**PROBLEM REQUIREMENTS:** Although the entries contain pictures, write out only their text, exactly as it stands.

**RECORDS FOR PROCESSING:**
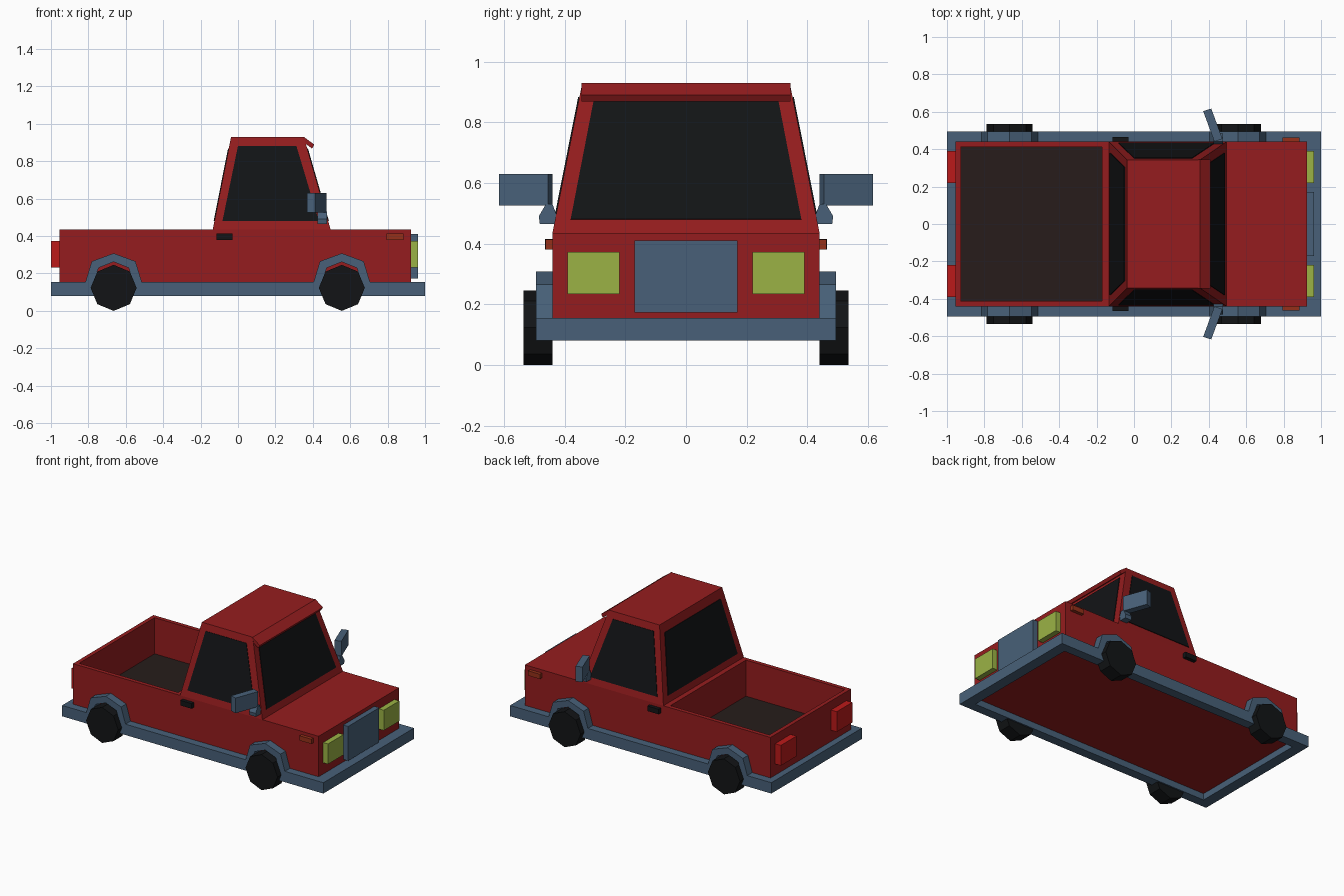
import bpy, bmesh, math
from mathutils import Vector

if "Cube" in bpy.data.objects:
    bpy.data.objects.remove(bpy.data.objects["Cube"])


def material(name, r, g, b):
    m = bpy.data.materials.new(name)
    m.diffuse_color = (r, g, b, 1)
    m.use_nodes = True
    m.node_tree.nodes["Principled BSDF"].inputs["Base Color"].default_value = m.diffuse_color
    return m


RED = material("red_paint", 0.30, 0.012, 0.013)
BLUE = material("blue_trim", 0.065, 0.118, 0.19)
BLACK = material("black", 0.006, 0.007, 0.008)
GREEN = material("headlight", 0.33, 0.45, 0.06)
TAIL = material("tail_light", 0.5, 0.01, 0.01)
ORANGE = material("indicator", 0.3, 0.03, 0.01)
FLOOR = material("bed_floor", 0.02, 0.012, 0.011)


def finish(name, bm, mat, mirror=False):
    bmesh.ops.recalc_face_normals(bm, faces=bm.faces)
    me = bpy.data.meshes.new(name)
    bm.to_mesh(me)
    bm.free()
    me.materials.append(mat)
    ob = bpy.data.objects.new(name, me)
    bpy.context.collection.objects.link(ob)
    if mirror:
        ob.modifiers.new("mirror", 'MIRROR').use_axis = (False, True, False)
    return ob


def loft(name, a, b, mat, mirror=False):
    """Solid between two matching outlines."""
    bm = bmesh.new()
    va, vb = [bm.verts.new(p) for p in a], [bm.verts.new(p) for p in b]
    bm.faces.new(va)
    bm.faces.new(vb)
    for i in range(len(a)):
        j = (i + 1) % len(a)
        bm.faces.new((va[i], va[j], vb[j], vb[i]))
    return finish(name, bm, mat, mirror)


def rect(x0, x1, y0, y1, z):
    return [(x0, y0, z), (x1, y0, z), (x1, y1, z), (x0, y1, z)]


def box(name, x, y, z, mat, mirror=False):
    return loft(name, rect(*x, *y, z[0]), rect(*x, *y, z[1]), mat, mirror)


def prism_y(name, pts, y0, y1, mat, mirror=False):
    return loft(name, [(x, y0, z) for x, z in pts], [(x, y1, z) for x, z in pts], mat, mirror)


def panel(name, quad, mat, mirror=False, t=0.004):
    """Thin sheet lying on a sloped quad."""
    q = [Vector(p) for p in quad]
    n = (q[1] - q[0]).cross(q[2] - q[0]).normalized() * t
    return loft(name, [p + n for p in q], [p - n for p in q], mat, mirror)


def hollow(name, x, y, z, thick, depth, mat, flip=False):
    """Box with a pocket sunk into the top."""
    bm = bmesh.new()
    lo = [bm.verts.new(p) for p in rect(*x, *y, z[0])]
    hi = [bm.verts.new(p) for p in rect(*x, *y, z[1])]
    ix, iy = (x[0] + thick, x[1] - thick), (y[0] + thick, y[1] - thick)
    rim = [bm.verts.new(p) for p in rect(*ix, *iy, z[1])]
    pit = [bm.verts.new(p) for p in rect(*ix, *iy, z[1] - depth)]
    bm.faces.new(lo)
    bm.faces.new(pit)
    for i in range(4):
        j = (i + 1) % 4
        for a, b in ((lo, hi), (hi, rim), (rim, pit)):
            bm.faces.new((a[i], a[j], b[j], b[i]))
    return finish(name, bm, mat)


# Lower body: bonnet block and open cargo bed
box("front_body", (-0.142, 0.925), (-0.44, 0.44), (0.125, 0.435), RED)
hollow("cargo_bed", (-0.955, -0.142), (-0.44, 0.44), (0.125, 0.435), 0.028, 0.255, RED)
box("bed_floor", (-0.926, -0.171), (-0.411, 0.411), (0.178, 0.186), FLOOR)

# Bumper frame ring around the base
for s, n in ((1, "front"), (-1, "rear")):
    box(n + "_bumper", sorted((s * 0.925, s * 1.0)), (-0.495, 0.495), (0.08, 0.155), BLUE)
box("side_skirt", (-0.93, 0.93), (0.43, 0.495), (0.08, 0.155), BLUE, True)

# Cabin
Z0, Z1 = 0.435, 0.93
loft("cabin", rect(-0.135, 0.495, -0.44, 0.44, Z0), rect(-0.037, 0.352, -0.342, 0.342, Z1), RED)


def cab(z):
    t = (z - Z0) / (Z1 - Z0)
    return -0.135 + 0.098 * t, 0.495 - 0.143 * t, 0.44 - 0.098 * t


# Windows on the sloped cabin faces
b0, f0, y0 = cab(0.48)
b1, f1, y1 = cab(0.868)
panel("windscreen", [(f0, -0.38, 0.48), (f0, 0.38, 0.48), (f1, 0.305, 0.868), (f1, -0.305, 0.868)], BLACK)
panel("rear_window", [(b0, -0.38, 0.48), (b0, 0.38, 0.48), (b1, 0.305, 0.868), (b1, -0.305, 0.868)], BLACK)
y1 = cab(0.882)[2]
panel("side_window", [(-0.083, y0, 0.48), (0.432, y0, 0.48), (0.312, y1, 0.882), (0.0, y1, 0.882)], BLACK, True)

# Sun visor above the windscreen
prism_y("visor", [(0.345, 0.93), (0.352, 0.93), (0.408, 0.889), (0.396, 0.868), (0.355, 0.898)],
        -0.345, 0.345, RED)

# Wheels and arches
ARCH = [(-0.152, 0.15), (-0.117, 0.265), (0, 0.308), (0.117, 0.265), (0.152, 0.15),
        (0.11, 0.15), (0.08, 0.23), (0, 0.262), (-0.08, 0.23), (-0.11, 0.15)]
for n, cx in (("front", 0.555), ("rear", -0.665)):
    ring = [(cx + 0.123 * math.sin(k * math.pi / 4), 0.123 + 0.123 * math.cos(k * math.pi / 4))
            for k in range(8)]
    prism_y(n + "_wheel", ring, 0.44, 0.535, BLACK, True)
    prism_y(n + "_wheel_arch", [(cx + x, z) for x, z in ARCH], 0.435, 0.495, BLUE, True)

# Lights, grille and door handles
box("grille", (0.92, 0.962), (-0.17, 0.17), (0.172, 0.41), BLUE)
box("headlight", (0.92, 0.962), (0.22, 0.39), (0.233, 0.373), GREEN, True)
box("tail_light", (-1.0, -0.95), (0.22, 0.39), (0.233, 0.373), TAIL, True)
box("indicator", (0.795, 0.885), (0.435, 0.463), (0.38, 0.413), ORANGE, True)
box("door_handle", (-0.115, -0.03), (0.435, 0.465), (0.38, 0.415), BLACK, True)

# Wing mirrors
head = [(0.37, 0.603), (0.413, 0.617), (0.473, 0.455), (0.43, 0.44)]
loft("mirror_head", [(x, y, 0.525) for x, y in head], [(x, y, 0.63) for x, y in head], BLUE, True)
arm = [(0.425, 0.465), (0.482, 0.465), (0.485, 0.49), (0.462, 0.53), (0.44, 0.53), (0.425, 0.49)]
loft("mirror_arm", [(0.425, y, z) for y, z in arm], [(0.475, y, z) for y, z in arm], BLUE, True)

**SOLUTION:**
import bpy, bmesh, math
from mathutils import Vector

if "Cube" in bpy.data.objects:
    bpy.data.objects.remove(bpy.data.objects["Cube"])


def material(name, r, g, b):
    m = bpy.data.materials.new(name)
    m.diffuse_color = (r, g, b, 1)
    m.use_nodes = True
    m.node_tree.nodes["Principled BSDF"].inputs["Base Color"].default_value = m.diffuse_color
    return m


RED = material("red_paint", 0.30, 0.012, 0.013)
BLUE = material("blue_trim", 0.065, 0.118, 0.19)
BLACK = material("black", 0.006, 0.007, 0.008)
GREEN = material("headlight", 0.33, 0.45, 0.06)
TAIL = material("tail_light", 0.5, 0.01, 0.01)
ORANGE = material("indicator", 0.3, 0.03, 0.01)
FLOOR = material("bed_floor", 0.02, 0.012, 0.011)


def finish(name, bm, mat, mirror=False):
    bmesh.ops.recalc_face_normals(bm, faces=bm.faces)
    me = bpy.data.meshes.new(name)
    bm.to_mesh(me)
    bm.free()
    me.materials.append(mat)
    ob = bpy.data.objects.new(name, me)
    bpy.context.collection.objects.link(ob)
    if mirror:
        ob.modifiers.new("mirror", 'MIRROR').use_axis = (False, True, False)
    return ob


def loft(name, a, b, mat, mirror=False):
    """Solid between two matching outlines."""
    bm = bmesh.new()
    va, vb = [bm.verts.new(p) for p in a], [bm.verts.new(p) for p in b]
    bm.faces.new(va)
    bm.faces.new(vb)
    for i in range(len(a)):
        j = (i + 1) % len(a)
        bm.faces.new((va[i], va[j], vb[j], vb[i]))
    return finish(name, bm, mat, mirror)


def rect(x0, x1, y0, y1, z):
    return [(x0, y0, z), (x1, y0, z), (x1, y1, z), (x0, y1, z)]


def box(name, x, y, z, mat, mirror=False):
    return loft(name, rect(*x, *y, z[0]), rect(*x, *y, z[1]), mat, mirror)


def prism_y(name, pts, y0, y1, mat, mirror=False):
    return loft(name, [(x, y0, z) for x, z in pts], [(x, y1, z) for x, z in pts], mat, mirror)


def panel(name, quad, mat, mirror=False, t=0.004):
    """Thin sheet lying on a sloped quad."""
    q = [Vector(p) for p in quad]
    n = (q[1] - q[0]).cross(q[2] - q[0]).normalized() * t
    return loft(name, [p + n for p in q], [p - n for p in q], mat, mirror)


def hollow(name, x, y, z, thick, depth, mat, flip=False):
    """Box with a pocket sunk into the top."""
    bm = bmesh.new()
    lo = [bm.verts.new(p) for p in rect(*x, *y, z[0])]
    hi = [bm.verts.new(p) for p in rect(*x, *y, z[1])]
    ix, iy = (x[0] + thick, x[1] - thick), (y[0] + thick, y[1] - thick)
    rim = [bm.verts.new(p) for p in rect(*ix, *iy, z[1])]
    pit = [bm.verts.new(p) for p in rect(*ix, *iy, z[1] - depth)]
    bm.faces.new(lo)
    bm.faces.new(pit)
    for i in range(4):
        j = (i + 1) % 4
        for a, b in ((lo, hi), (hi, rim), (rim, pit)):
            bm.faces.new((a[i], a[j], b[j], b[i]))
    return finish(name, bm, mat)


# Lower body: bonnet block and open cargo bed
box("front_body", (-0.142, 0.925), (-0.44, 0.44), (0.125, 0.435), RED)
hollow("cargo_bed", (-0.955, -0.142), (-0.44, 0.44), (0.125, 0.435), 0.028, 0.255, RED)
box("bed_floor", (-0.926, -0.171), (-0.411, 0.411), (0.178, 0.186), FLOOR)

# Bumper frame ring around the base
for s, n in ((1, "front"), (-1, "rear")):
    box(n + "_bumper", sorted((s * 0.925, s * 1.0)), (-0.495, 0.495), (0.08, 0.155), BLUE)
box("side_skirt", (-0.93, 0.93), (0.43, 0.495), (0.08, 0.155), BLUE, True)

# Cabin
Z0, Z1 = 0.435, 0.93
loft("cabin", rect(-0.135, 0.495, -0.44, 0.44, Z0), rect(-0.037, 0.352, -0.342, 0.342, Z1), RED)


def cab(z):
    t = (z - Z0) / (Z1 - Z0)
    return -0.135 + 0.098 * t, 0.495 - 0.143 * t, 0.44 - 0.098 * t


# Windows on the sloped cabin faces
b0, f0, y0 = cab(0.48)
b1, f1, y1 = cab(0.868)
panel("windscreen", [(f0, -0.38, 0.48), (f0, 0.38, 0.48), (f1, 0.305, 0.868), (f1, -0.305, 0.868)], BLACK)
panel("rear_window", [(b0, -0.38, 0.48), (b0, 0.38, 0.48), (b1, 0.305, 0.868), (b1, -0.305, 0.868)], BLACK)
y1 = cab(0.882)[2]
panel("side_window", [(-0.083, y0, 0.48), (0.432, y0, 0.48), (0.312, y1, 0.882), (0.0, y1, 0.882)], BLACK, True)

# Sun visor above the windscreen
prism_y("visor", [(0.345, 0.93), (0.352, 0.93), (0.408, 0.889), (0.396, 0.868), (0.355, 0.898)],
        -0.345, 0.345, RED)

# Wheels and arches
ARCH = [(-0.152, 0.15), (-0.117, 0.265), (0, 0.308), (0.117, 0.265), (0.152, 0.15),
        (0.11, 0.15), (0.08, 0.23), (0, 0.262), (-0.08, 0.23), (-0.11, 0.15)]
for n, cx in (("front", 0.555), ("rear", -0.665)):
    ring = [(cx + 0.123 * math.sin(k * math.pi / 4), 0.123 + 0.123 * math.cos(k * math.pi / 4))
            for k in range(8)]
    prism_y(n + "_wheel", ring, 0.44, 0.535, BLACK, True)
    prism_y(n + "_wheel_arch", [(cx + x, z) for x, z in ARCH], 0.435, 0.495, BLUE, True)

# Lights, grille and door handles
box("grille", (0.92, 0.962), (-0.17, 0.17), (0.172, 0.41), BLUE)
box("headlight", (0.92, 0.962), (0.22, 0.39), (0.233, 0.373), GREEN, True)
box("tail_light", (-1.0, -0.95), (0.22, 0.39), (0.233, 0.373), TAIL, True)
box("indicator", (0.795, 0.885), (0.435, 0.463), (0.38, 0.413), ORANGE, True)
box("door_handle", (-0.115, -0.03), (0.435, 0.465), (0.38, 0.415), BLACK, True)

# Wing mirrors
head = [(0.37, 0.603), (0.413, 0.617), (0.473, 0.455), (0.43, 0.44)]
loft("mirror_head", [(x, y, 0.525) for x, y in head], [(x, y, 0.63) for x, y in head], BLUE, True)
arm = [(0.425, 0.465), (0.482, 0.465), (0.485, 0.49), (0.462, 0.53), (0.44, 0.53), (0.425, 0.49)]
loft("mirror_arm", [(0.425, y, z) for y, z in arm], [(0.475, y, z) for y, z in arm], BLUE, True)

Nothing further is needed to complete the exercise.